It's worth pondering what the propaganda machines of Hitler's Germany and Stalin's Soviet Union could have done with reality television. Thankfully, the Bush Administration is doing its part to help that thought experiment along:
In its standard format, the popular ABC series finds hard-pressed but deserving families, sends them away for short vacations and then, in a whirlwind of carpentry and appliance-shopping, gives them new homes. This time, though, the show will broadcast from an underserved shelter near Biloxi, where a convoy of trucks stocked with everything from mattresses to pants will arrive, courtesy of Sears, one of the show's sponsors.Walter Benjamin advised us to respond to the aestheticization of politics by politicizing art. But when you can't tell which is which, that move becomes more difficult to make.
It's not clear exactly what Mrs. Bush will do, but Tom Forman, executive producer and creator, said he is hoping that she'll just pitch in and help unload.

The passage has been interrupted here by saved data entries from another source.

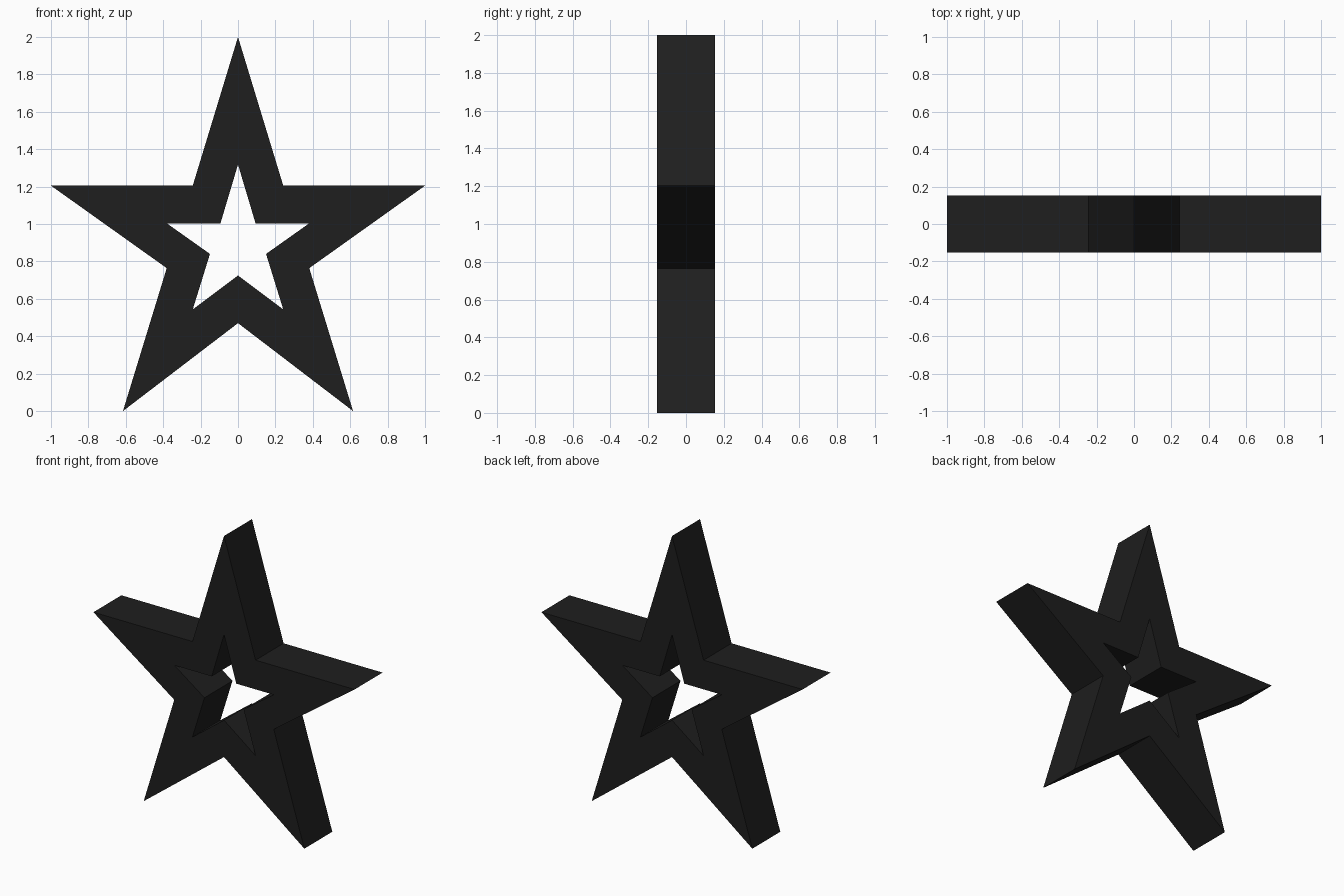
import bpy, bmesh

if "Cube" in bpy.data.objects:
    bpy.data.objects.remove(bpy.data.objects["Cube"])

HALF_DEPTH = 0.153

# Right half of each star outline (x, z), from top point to bottom notch
OUTER = [(0, 2.0), (0.242, 1.205), (1.0, 1.205), (0.381, 0.764), (0.615, 0.0), (0, 0.47)]
INNER = [(0, 1.318), (0.094, 1.003), (0.38, 1.003), (0.15, 0.84), (0.242, 0.543), (0, 0.725)]


def full_outline(half):
    return half + [(-x, z) for x, z in reversed(half[1:-1])]


def ring(bm, half, y):
    return [bm.verts.new((x, y, z)) for x, z in full_outline(half)]


# Four loops joined around the cross-section: front, outer wall, back, inner wall
bm = bmesh.new()
loops = [ring(bm, INNER, -HALF_DEPTH), ring(bm, OUTER, -HALF_DEPTH),
         ring(bm, OUTER, HALF_DEPTH), ring(bm, INNER, HALF_DEPTH)]
for k in range(4):
    a, b = loops[k], loops[(k + 1) % 4]
    n = len(a)
    for i in range(n):
        j = (i + 1) % n
        bm.faces.new((a[i], a[j], b[j], b[i]))
bmesh.ops.recalc_face_normals(bm, faces=bm.faces)
mesh = bpy.data.meshes.new("star_frame")
bm.to_mesh(mesh)
bm.free()

# Black finish
black = bpy.data.materials.new("black")
black.diffuse_color = (0.013, 0.013, 0.013, 1)
black.use_nodes = True
black.node_tree.nodes["Principled BSDF"].inputs["Base Color"].default_value = black.diffuse_color
mesh.materials.append(black)

star = bpy.data.objects.new("star_frame", mesh)
bpy.context.collection.objects.link(star)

"I think we say, 'Mrs. Bush, the stuff is over here, the people are over there, could you grab the other end of that mattress?' " Forman said. Press secretary Susan Whitson envisioned something closer to handing out clothing and thanking volunteers.